PROBLEM DETAILS: The records follow. Filter them to the lines that hold "fromFront".

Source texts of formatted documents

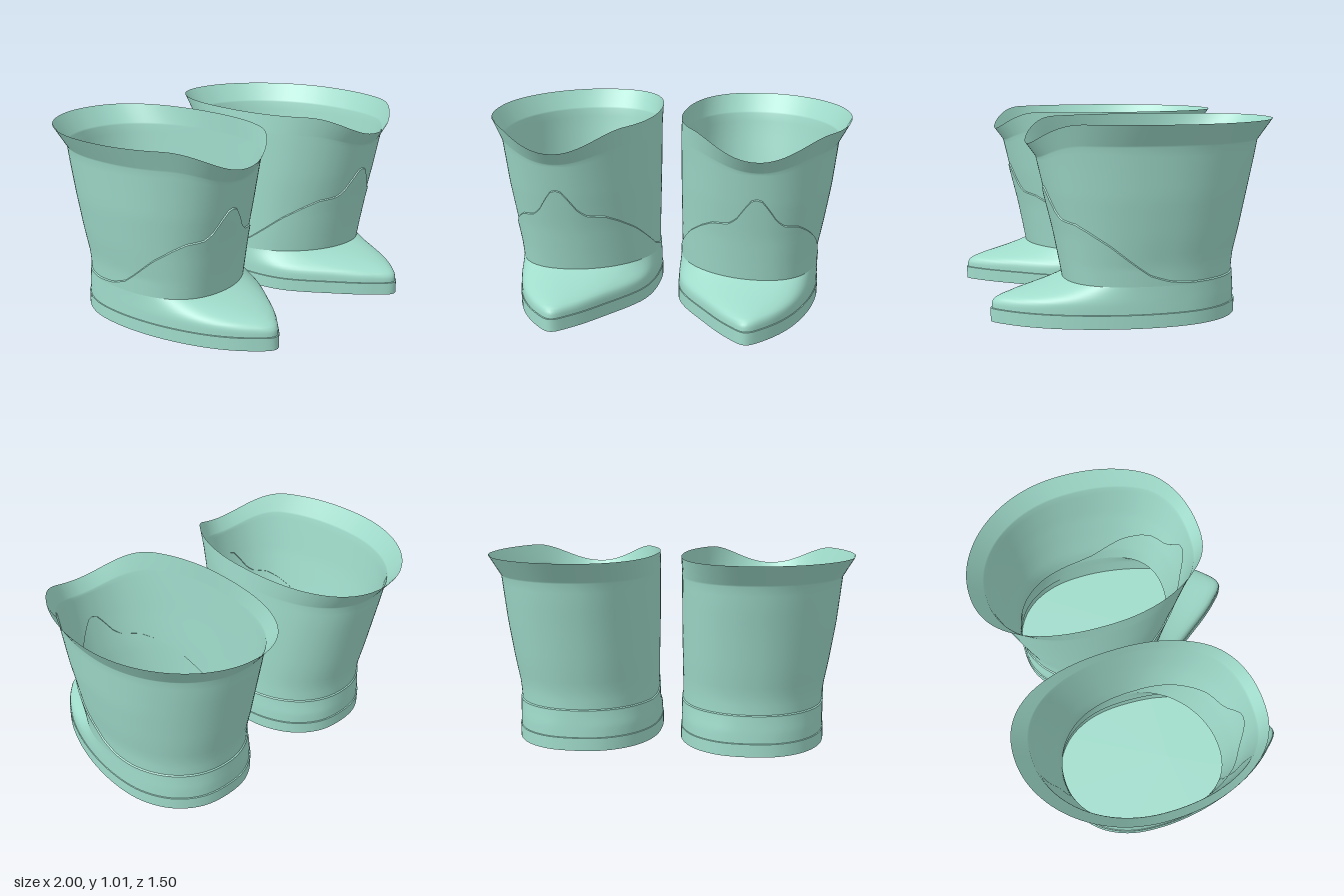
import * as THREE from 'three';

const SEG = 112;
const material = new THREE.MeshStandardMaterial({ color: 0xa0dccb, side: THREE.DoubleSide });

// Linear lookup in rows of [key, value, value, ...]
function lookup(table, key) {
  let i = 0;
  while (i < table.length - 2 && key > table[i + 1][0]) i++;
  const a = table[i], b = table[i + 1];
  const t = THREE.MathUtils.clamp((key - a[0]) / (b[0] - a[0]), 0, 1);
  return a.map((v, k) => v + (b[k] - v) * t).slice(1);
}

// Shaft extents by height: inner x, outer x, back z, front z
const SHAFT = [
  [0.2, 0.073, 0.838, -0.534, 0.366],
  [0.3, 0.072, 0.846, -0.54, 0.385],
  [0.45, 0.07, 0.875, -0.575, 0.415],
  [0.65, 0.068, 0.908, -0.617, 0.465],
  [0.8, 0.068, 0.925, -0.65, 0.5],
  [0.905, 0.068, 0.937, -0.67, 0.525],
];
const RIM = [0.07, 1.0, -0.75, 0.56];

// Height of the stitched panel edge by angle away from the front
const PANEL_EDGE = [
  [0, 0.68], [0.06, 0.67], [0.14, 0.62], [0.24, 0.555], [0.34, 0.527], [0.45, 0.52], [0.56, 0.513],
  [0.72, 0.48], [0.98, 0.41], [1.2, 0.33], [1.4, 0.26], [1.6, 0.226], [1.85, 0.215], [Math.PI, 0.215],
];

// Sole outline, from the toe around the outer side to the heel and back
const SOLE = [
  [0.505, 0.747], [0.6, 0.675], [0.72, 0.5], [0.815, 0.23], [0.85, -0.05], [0.825, -0.27],
  [0.74, -0.43], [0.61, -0.525], [0.455, -0.55], [0.3, -0.525], [0.17, -0.43], [0.085, -0.27],
  [0.06, -0.05], [0.1, 0.23], [0.27, 0.5], [0.41, 0.675],
];
const soleCurve = new THREE.CatmullRomCurve3(SOLE.map(([x, z]) => new THREE.Vector3(x, 0, z)), true);

// Rounded oval through the given extents; its ends lean to the toe and heel line
function oval([x0, x1, z0, z1], a, grow = 0) {
  const power = (v) => Math.sign(v) * Math.abs(v) ** 0.94;
  const s = power(Math.sin(a)), c = power(Math.cos(a)), cx = (x0 + x1) / 2;
  const lean = ((c > 0 ? 0.53 : 0.46) - cx) * c * c;
  return [cx + lean + ((x1 - x0) / 2 + grow) * s, (z0 + z1) / 2 + ((z1 - z0) / 2 + grow) * c];
}
const shaftPoint = (y, a, grow = 0) => {
  const [x, z] = oval(lookup(SHAFT, y), a, grow);
  return [x, y, z];
};
const solePoint = (y, a, scale = 1) => {
  const p = soleCurve.getPoint(a / (2 * Math.PI));
  return [0.455 + (p.x - 0.455) * scale, y, 0.1 + (p.z - 0.1) * scale];
};
const lerp3 = (p, q, t) => p.map((v, k) => v + (q[k] - v) * t);
const fromFront = (a) => Math.min(a, 2 * Math.PI - a);
const panelEdge = (a) => lookup(PANEL_EDGE, fromFront(a))[0];
const rimDip = (a) => {
  const f = fromFront(a);
  return f < 0.85 ? 0.11 * Math.cos((f / 0.85) * Math.PI / 2) ** 2 : 0;
};

// Closed rings, listed upwards, joined into a skin; side = -1 mirrors it
function loft(name, rings, side) {
  const pos = [], idx = [];
  rings.forEach((ring) => {
    for (let i = 0; i < SEG; i++) {
      const [x, y, z] = ring((i / SEG) * 2 * Math.PI);
      pos.push(side * x, y, z);
    }
  });
  for (let j = 0; j < rings.length - 1; j++) {
    for (let i = 0; i < SEG; i++) {
      const k = (i + 1) % SEG;
      const a = j * SEG + i, b = j * SEG + k, c = b + SEG, d = a + SEG;
      if (side > 0) idx.push(a, b, c, a, c, d);
      else idx.push(a, c, b, a, d, c);
    }
  }
  const geometry = new THREE.BufferGeometry();
  geometry.setAttribute('position', new THREE.Float32BufferAttribute(pos, 3));
  geometry.setIndex(idx);
  geometry.computeVertexNormals();
  const mesh = new THREE.Mesh(geometry, material);
  mesh.name = name;
  return mesh;
}

function makeBoot(side) {
  const boot = new THREE.Group();
  const inset = 0.99, lip = 0.007, ankleY = 0.208;

  // Sole: flat underside, upright edge and narrow welt
  boot.add(loft('soleUnderside', [() => [0.455, 0, 0.1], (a) => solePoint(0, a)], side));
  boot.add(loft('soleEdge', [(a) => solePoint(0, a), (a) => solePoint(0.068, a)], side));
  boot.add(loft('soleWelt', [(a) => solePoint(0.068, a), (a) => solePoint(0.07, a, inset)], side));

  // Foot: level sections drawing back from the pointed toe to the ankle
  const reach = [
    [0.07, 1], [0.09, 1], [0.105, 0.985], [0.118, 0.95], [0.128, 0.89], [0.14, 0.78],
    [0.155, 0.58], [0.17, 0.38], [0.185, 0.21], [0.198, 0.08], [ankleY, 0],
  ];
  boot.add(loft('foot', reach.map(([y, t]) => (a) => {
    const [x, , z] = lerp3(shaftPoint(ankleY, a, lip), solePoint(y, a, inset), t);
    return [x, y, z];
  }), side));

  // Lower panel, ending in a small raised edge
  const lower = [];
  for (let j = 0; j <= 10; j++) {
    lower.push((a) => shaftPoint(THREE.MathUtils.lerp(ankleY, panelEdge(a), j / 10), a, lip));
  }
  boot.add(loft('lowerPanel', lower, side));
  boot.add(loft('panelEdge', [
    (a) => shaftPoint(panelEdge(a), a, lip),
    (a) => shaftPoint(panelEdge(a) + 0.005, a),
  ], side));

  // Shaft and flared collar, dipping at the front
  const upper = [];
  const collarY = (a) => 0.9 - 0.65 * rimDip(a);
  for (let j = 0; j <= 14; j++) {
    upper.push((a) => shaftPoint(THREE.MathUtils.lerp(panelEdge(a) + 0.005, collarY(a), j / 14), a));
  }
  for (const t of [0.08, 0.3, 0.6, 0.9, 1]) {
    upper.push((a) => {
      const [x, z] = oval(RIM, a);
      return lerp3(shaftPoint(collarY(a), a), [x, 1.01 - rimDip(a), z], t);
    });
  }
  boot.add(loft('shaft', upper, side));
  return boot;
}

export function createModel() {
  const model = new THREE.Group();
  model.name = 'boots';
  for (const [name, side] of [['leftBoot', 1], ['rightBoot', -1]]) {
    const boot = makeBoot(side);
    boot.name = name;
    model.add(boot);
  }
  return model;
}
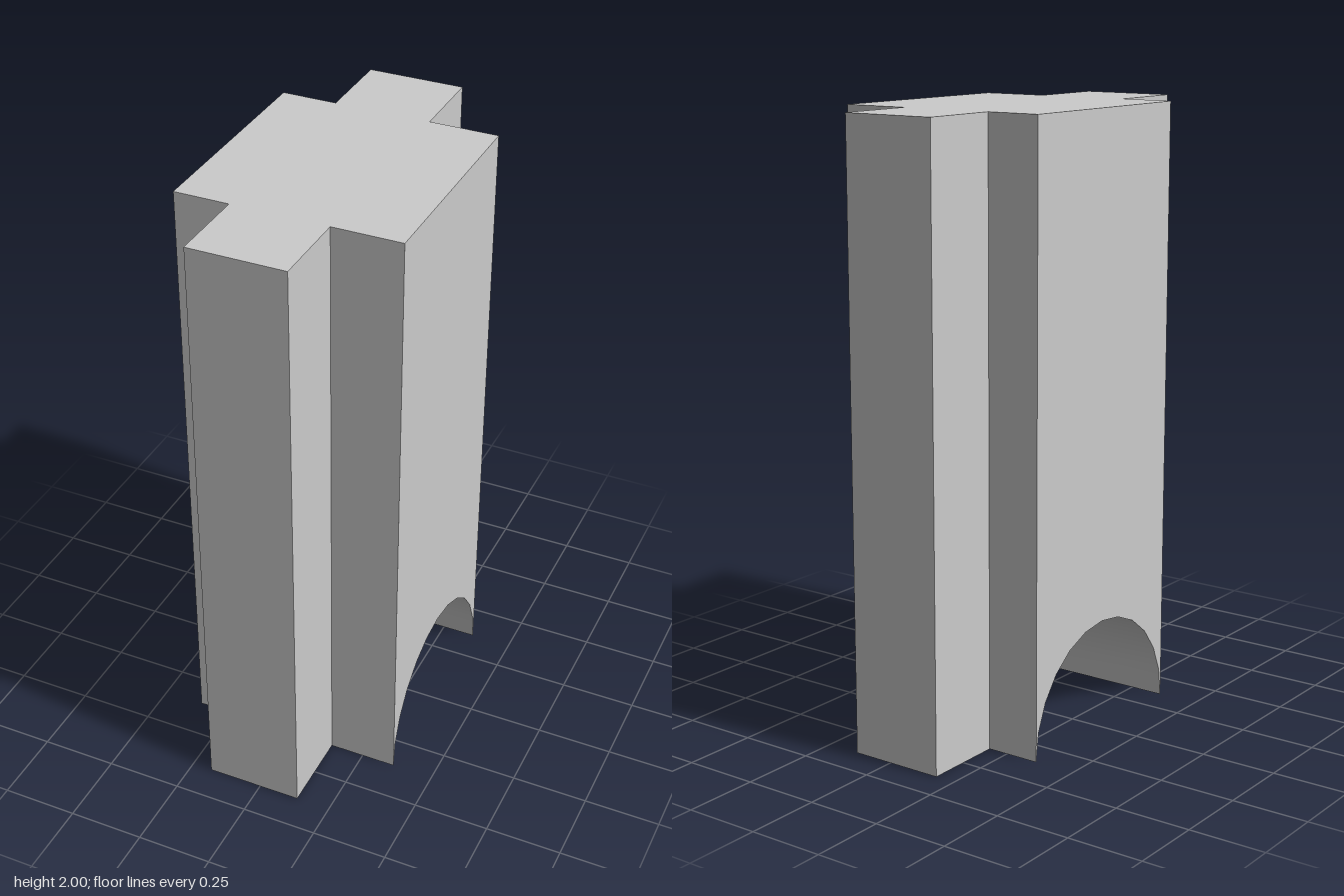
import * as THREE from 'three';
import { toCreasedNormals } from 'three/addons/utils/BufferGeometryUtils.js';

export function createModel() {
  const group = new THREE.Group();
  const material = new THREE.MeshStandardMaterial({ color: 0xcccccc });
  const height = 2;
  const radius = 0.363; // arch radius and half depth of the body
  const halfDepth = 0.635; // overall half depth including the ribs

  // Body: side profile with a half-round arch cut out, extruded across x
  const profile = new THREE.Shape();
  profile.moveTo(-radius, 0);
  profile.lineTo(-radius, height);
  profile.lineTo(radius, height);
  profile.lineTo(radius, 0);
  profile.absarc(0, 0, radius, 0, Math.PI, false);
  const width = 0.726;
  const bodyGeometry = new THREE.ExtrudeGeometry(profile, {
    depth: width, bevelEnabled: false, curveSegments: 6,
  });
  bodyGeometry.translate(0, 0, -width / 2).rotateY(Math.PI / 2);
  const body = new THREE.Mesh(toCreasedNormals(bodyGeometry, 0.5), material);
  body.name = 'archedBody';
  group.add(body);

  // Ribs on the front and back, slightly off centre in x
  const ribDepth = halfDepth - radius;
  for (const [name, side] of [['frontRib', 1], ['backRib', -1]]) {
    const rib = new THREE.Mesh(new THREE.BoxGeometry(0.318, height, ribDepth), material);
    rib.position.set(-0.023, height / 2, side * (radius + ribDepth / 2));
    rib.name = name;
    group.add(rib);
  }
  return group;
}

RESULT OF THE TASK:
const fromFront = (a) => Math.min(a, 2 * Math.PI - a);
const panelEdge = (a) => lookup(PANEL_EDGE, fromFront(a))[0];
  const f = fromFront(a);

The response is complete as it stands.